= Beginning of Section =

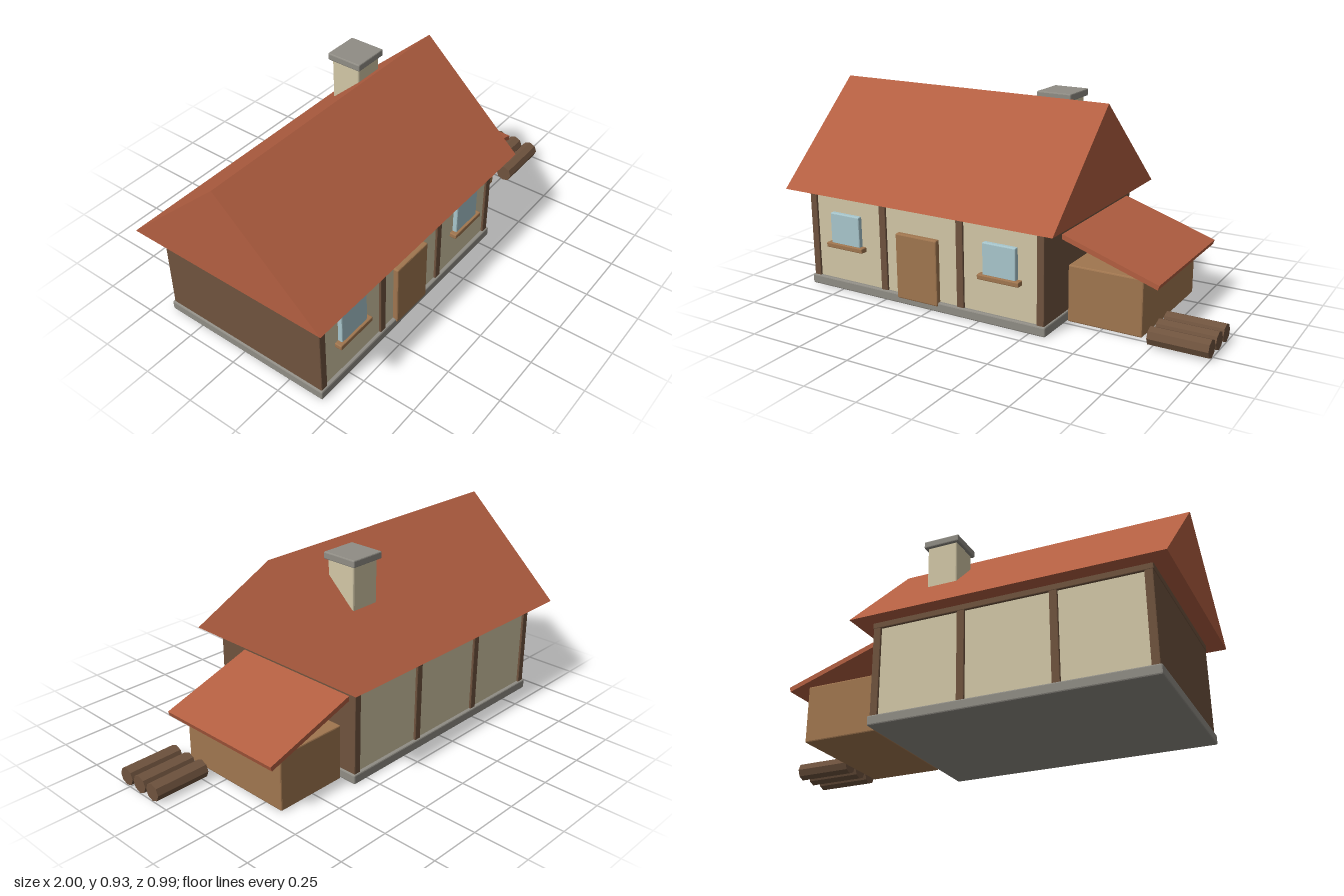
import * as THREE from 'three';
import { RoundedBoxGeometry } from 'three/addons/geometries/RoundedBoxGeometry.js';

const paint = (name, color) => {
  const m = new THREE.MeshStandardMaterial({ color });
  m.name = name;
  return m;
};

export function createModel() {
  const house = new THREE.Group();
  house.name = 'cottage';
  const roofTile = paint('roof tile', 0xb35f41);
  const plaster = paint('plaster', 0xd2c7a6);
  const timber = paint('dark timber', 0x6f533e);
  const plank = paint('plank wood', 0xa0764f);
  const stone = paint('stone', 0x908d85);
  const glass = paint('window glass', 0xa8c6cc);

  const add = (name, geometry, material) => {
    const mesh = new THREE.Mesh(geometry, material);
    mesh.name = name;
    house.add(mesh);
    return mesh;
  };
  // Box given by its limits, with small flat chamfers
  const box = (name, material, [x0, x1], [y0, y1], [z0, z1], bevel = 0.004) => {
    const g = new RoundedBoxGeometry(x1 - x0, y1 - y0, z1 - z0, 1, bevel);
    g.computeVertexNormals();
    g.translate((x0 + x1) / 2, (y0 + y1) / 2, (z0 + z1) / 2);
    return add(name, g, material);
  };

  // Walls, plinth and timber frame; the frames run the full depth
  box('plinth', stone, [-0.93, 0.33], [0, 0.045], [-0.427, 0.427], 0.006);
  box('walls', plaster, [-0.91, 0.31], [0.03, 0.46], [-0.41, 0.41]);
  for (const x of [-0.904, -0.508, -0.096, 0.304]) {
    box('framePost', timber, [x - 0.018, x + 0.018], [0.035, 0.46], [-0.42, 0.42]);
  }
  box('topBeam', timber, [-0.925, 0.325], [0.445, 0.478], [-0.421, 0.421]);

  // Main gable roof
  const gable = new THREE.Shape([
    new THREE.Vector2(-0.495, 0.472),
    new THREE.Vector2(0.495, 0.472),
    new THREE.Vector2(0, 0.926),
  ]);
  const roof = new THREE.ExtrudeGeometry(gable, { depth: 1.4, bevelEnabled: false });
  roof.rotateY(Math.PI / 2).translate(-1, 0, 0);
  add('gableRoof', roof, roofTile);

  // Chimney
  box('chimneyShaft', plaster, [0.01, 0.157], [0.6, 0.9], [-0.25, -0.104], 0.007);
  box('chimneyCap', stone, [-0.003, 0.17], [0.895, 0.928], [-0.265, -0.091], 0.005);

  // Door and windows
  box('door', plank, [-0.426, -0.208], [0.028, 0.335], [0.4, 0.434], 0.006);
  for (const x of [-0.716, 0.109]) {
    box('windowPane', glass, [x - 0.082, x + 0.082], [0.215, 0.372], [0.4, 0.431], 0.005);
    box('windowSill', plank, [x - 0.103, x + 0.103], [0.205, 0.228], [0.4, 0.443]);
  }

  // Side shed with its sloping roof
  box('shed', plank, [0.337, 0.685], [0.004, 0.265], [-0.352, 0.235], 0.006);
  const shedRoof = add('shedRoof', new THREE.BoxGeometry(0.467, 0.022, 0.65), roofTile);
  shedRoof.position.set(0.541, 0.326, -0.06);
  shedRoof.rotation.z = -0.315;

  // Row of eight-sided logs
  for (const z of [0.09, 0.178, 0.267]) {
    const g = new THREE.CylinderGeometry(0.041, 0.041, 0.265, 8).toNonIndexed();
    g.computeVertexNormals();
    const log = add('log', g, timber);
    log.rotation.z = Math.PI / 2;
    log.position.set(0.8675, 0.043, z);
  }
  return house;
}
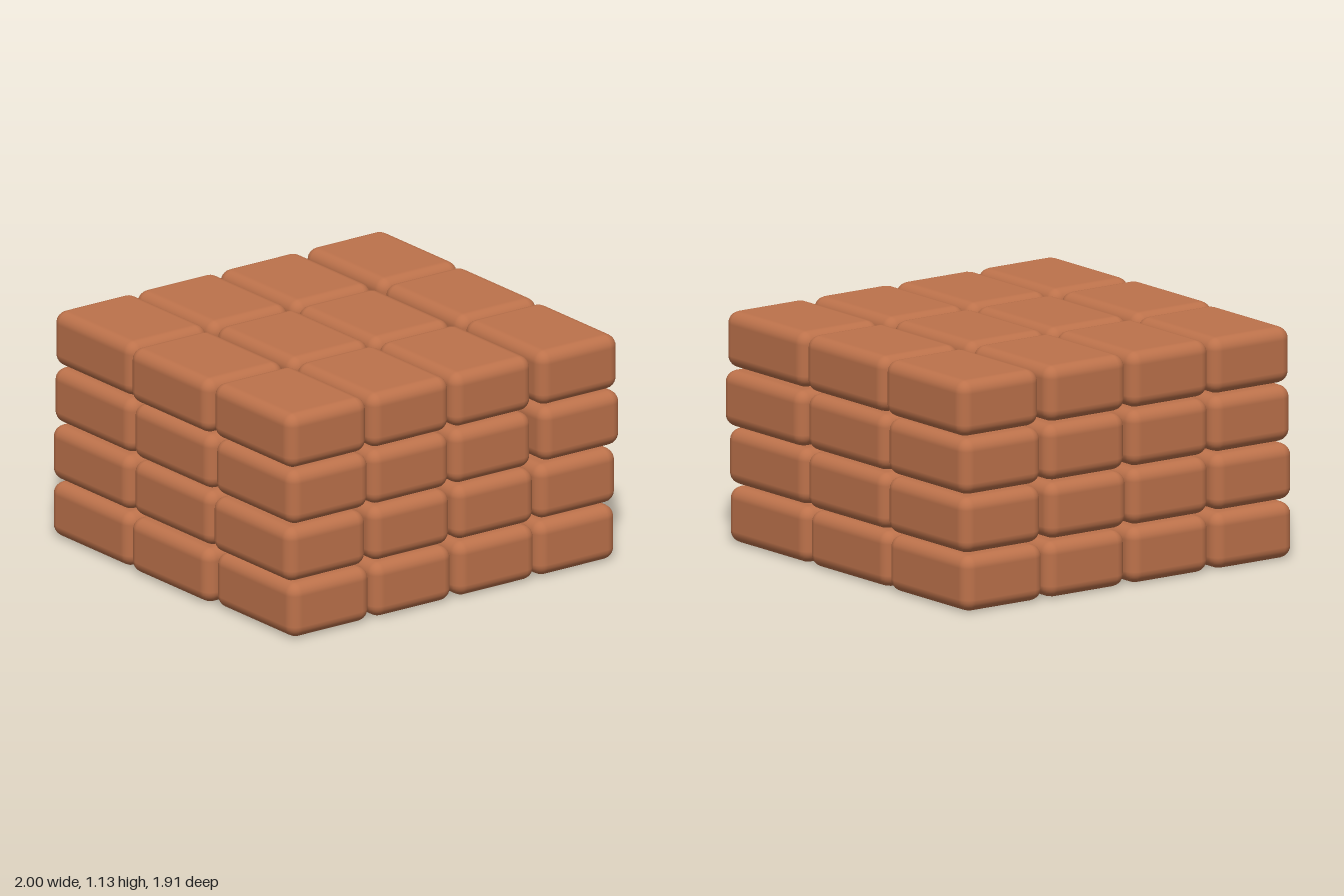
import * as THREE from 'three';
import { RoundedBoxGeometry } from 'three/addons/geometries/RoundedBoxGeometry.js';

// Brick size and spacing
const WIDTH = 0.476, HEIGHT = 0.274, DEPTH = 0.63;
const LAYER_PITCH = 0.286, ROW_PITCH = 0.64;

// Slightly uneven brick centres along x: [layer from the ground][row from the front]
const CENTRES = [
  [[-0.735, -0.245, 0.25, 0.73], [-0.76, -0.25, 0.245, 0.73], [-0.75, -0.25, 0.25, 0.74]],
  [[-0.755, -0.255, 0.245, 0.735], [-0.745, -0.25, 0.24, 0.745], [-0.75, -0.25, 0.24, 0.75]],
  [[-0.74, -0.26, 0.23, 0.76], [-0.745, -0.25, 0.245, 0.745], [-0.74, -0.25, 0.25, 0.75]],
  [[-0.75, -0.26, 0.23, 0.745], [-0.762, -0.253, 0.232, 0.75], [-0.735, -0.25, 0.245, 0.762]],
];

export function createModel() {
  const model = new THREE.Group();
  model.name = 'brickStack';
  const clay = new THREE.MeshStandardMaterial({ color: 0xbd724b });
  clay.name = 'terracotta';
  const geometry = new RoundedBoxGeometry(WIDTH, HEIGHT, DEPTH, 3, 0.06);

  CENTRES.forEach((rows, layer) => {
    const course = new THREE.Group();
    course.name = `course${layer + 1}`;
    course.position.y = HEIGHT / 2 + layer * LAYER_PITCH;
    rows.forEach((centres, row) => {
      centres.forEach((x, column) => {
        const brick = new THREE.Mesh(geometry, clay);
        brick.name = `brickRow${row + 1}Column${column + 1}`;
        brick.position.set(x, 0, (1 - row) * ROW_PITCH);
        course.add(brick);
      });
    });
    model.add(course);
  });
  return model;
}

= End of Section =
= Beginning of Section =

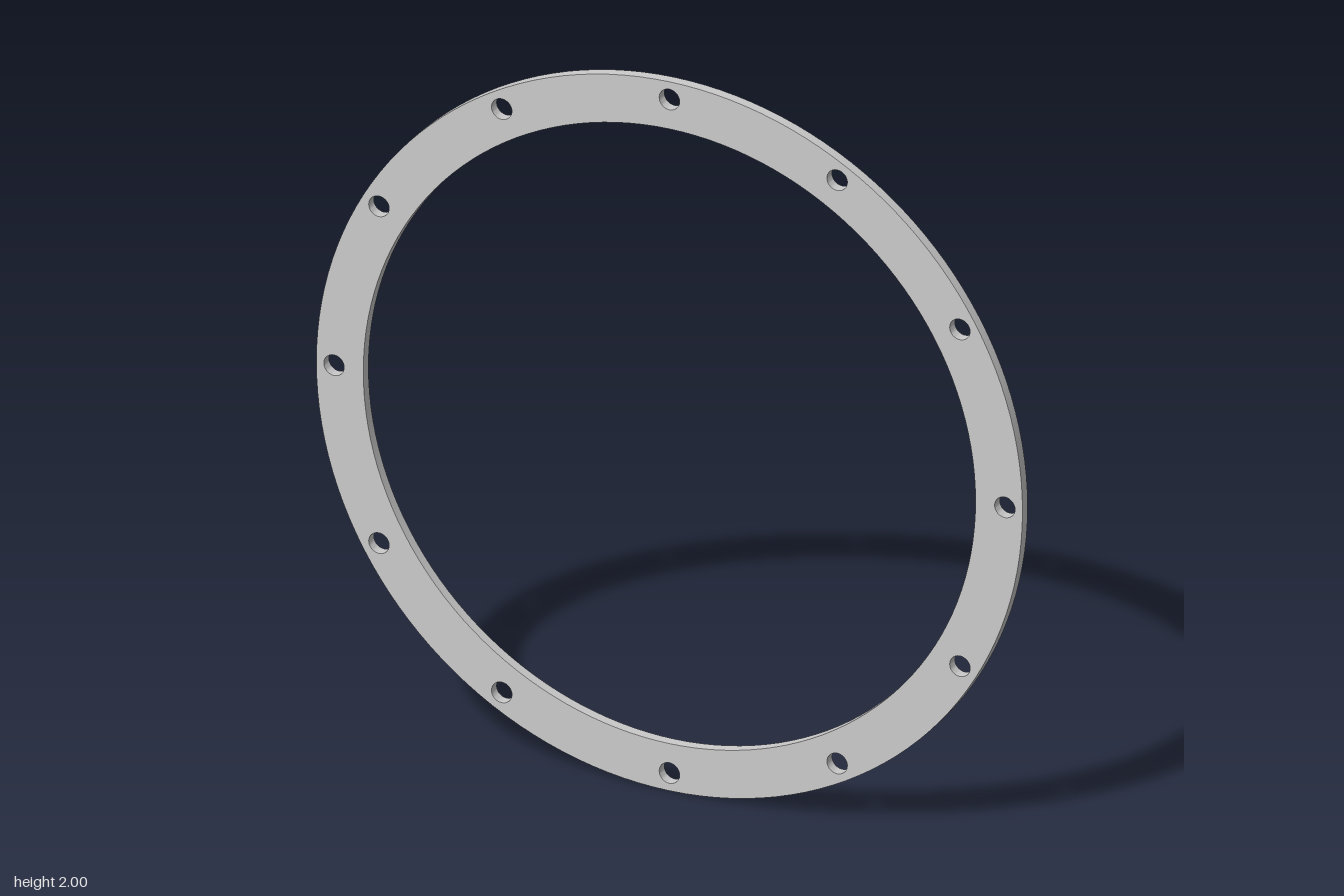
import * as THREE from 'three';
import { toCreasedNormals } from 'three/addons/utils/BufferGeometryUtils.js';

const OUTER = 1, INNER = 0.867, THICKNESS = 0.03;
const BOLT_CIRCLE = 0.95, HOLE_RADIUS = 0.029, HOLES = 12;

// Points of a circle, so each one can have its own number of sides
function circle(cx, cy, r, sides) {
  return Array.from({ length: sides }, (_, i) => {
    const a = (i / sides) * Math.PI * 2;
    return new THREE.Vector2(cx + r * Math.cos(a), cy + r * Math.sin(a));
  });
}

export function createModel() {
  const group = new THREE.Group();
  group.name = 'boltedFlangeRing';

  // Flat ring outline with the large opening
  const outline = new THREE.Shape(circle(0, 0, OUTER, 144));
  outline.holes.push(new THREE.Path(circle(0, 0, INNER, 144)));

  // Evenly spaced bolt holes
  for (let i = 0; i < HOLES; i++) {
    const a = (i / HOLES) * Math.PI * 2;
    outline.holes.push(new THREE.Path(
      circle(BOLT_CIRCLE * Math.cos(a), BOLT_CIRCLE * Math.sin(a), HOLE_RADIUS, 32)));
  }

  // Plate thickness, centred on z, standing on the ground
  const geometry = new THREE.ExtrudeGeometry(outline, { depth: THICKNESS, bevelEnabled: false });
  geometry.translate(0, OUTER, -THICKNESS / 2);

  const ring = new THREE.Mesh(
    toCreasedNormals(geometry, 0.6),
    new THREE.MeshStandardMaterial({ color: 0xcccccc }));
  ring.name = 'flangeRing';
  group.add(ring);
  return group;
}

= End of Section =

Work to complete — Restate word for word only the lines above from the line containing "const house = new THREE.Group();" to the line containing "its sloping roof", both of them included.

Exercise result —
  const house = new THREE.Group();
  house.name = 'cottage';
  const roofTile = paint('roof tile', 0xb35f41);
  const plaster = paint('plaster', 0xd2c7a6);
  const timber = paint('dark timber', 0x6f533e);
  const plank = paint('plank wood', 0xa0764f);
  const stone = paint('stone', 0x908d85);
  const glass = paint('window glass', 0xa8c6cc);

  const add = (name, geometry, material) => {
    const mesh = new THREE.Mesh(geometry, material);
    mesh.name = name;
    house.add(mesh);
    return mesh;
  };
  // Box given by its limits, with small flat chamfers
  const box = (name, material, [x0, x1], [y0, y1], [z0, z1], bevel = 0.004) => {
    const g = new RoundedBoxGeometry(x1 - x0, y1 - y0, z1 - z0, 1, bevel);
    g.computeVertexNormals();
    g.translate((x0 + x1) / 2, (y0 + y1) / 2, (z0 + z1) / 2);
    return add(name, g, material);
  };

  // Walls, plinth and timber frame; the frames run the full depth
  box('plinth', stone, [-0.93, 0.33], [0, 0.045], [-0.427, 0.427], 0.006);
  box('walls', plaster, [-0.91, 0.31], [0.03, 0.46], [-0.41, 0.41]);
  for (const x of [-0.904, -0.508, -0.096, 0.304]) {
    box('framePost', timber, [x - 0.018, x + 0.018], [0.035, 0.46], [-0.42, 0.42]);
  }
  box('topBeam', timber, [-0.925, 0.325], [0.445, 0.478], [-0.421, 0.421]);

  // Main gable roof
  const gable = new THREE.Shape([
    new THREE.Vector2(-0.495, 0.472),
    new THREE.Vector2(0.495, 0.472),
    new THREE.Vector2(0, 0.926),
  ]);
  const roof = new THREE.ExtrudeGeometry(gable, { depth: 1.4, bevelEnabled: false });
  roof.rotateY(Math.PI / 2).translate(-1, 0, 0);
  add('gableRoof', roof, roofTile);

  // Chimney
  box('chimneyShaft', plaster, [0.01, 0.157], [0.6, 0.9], [-0.25, -0.104], 0.007);
  box('chimneyCap', stone, [-0.003, 0.17], [0.895, 0.928], [-0.265, -0.091], 0.005);

  // Door and windows
  box('door', plank, [-0.426, -0.208], [0.028, 0.335], [0.4, 0.434], 0.006);
  for (const x of [-0.716, 0.109]) {
    box('windowPane', glass, [x - 0.082, x + 0.082], [0.215, 0.372], [0.4, 0.431], 0.005);
    box('windowSill', plank, [x - 0.103, x + 0.103], [0.205, 0.228], [0.4, 0.443]);
  }

  // Side shed with its sloping roof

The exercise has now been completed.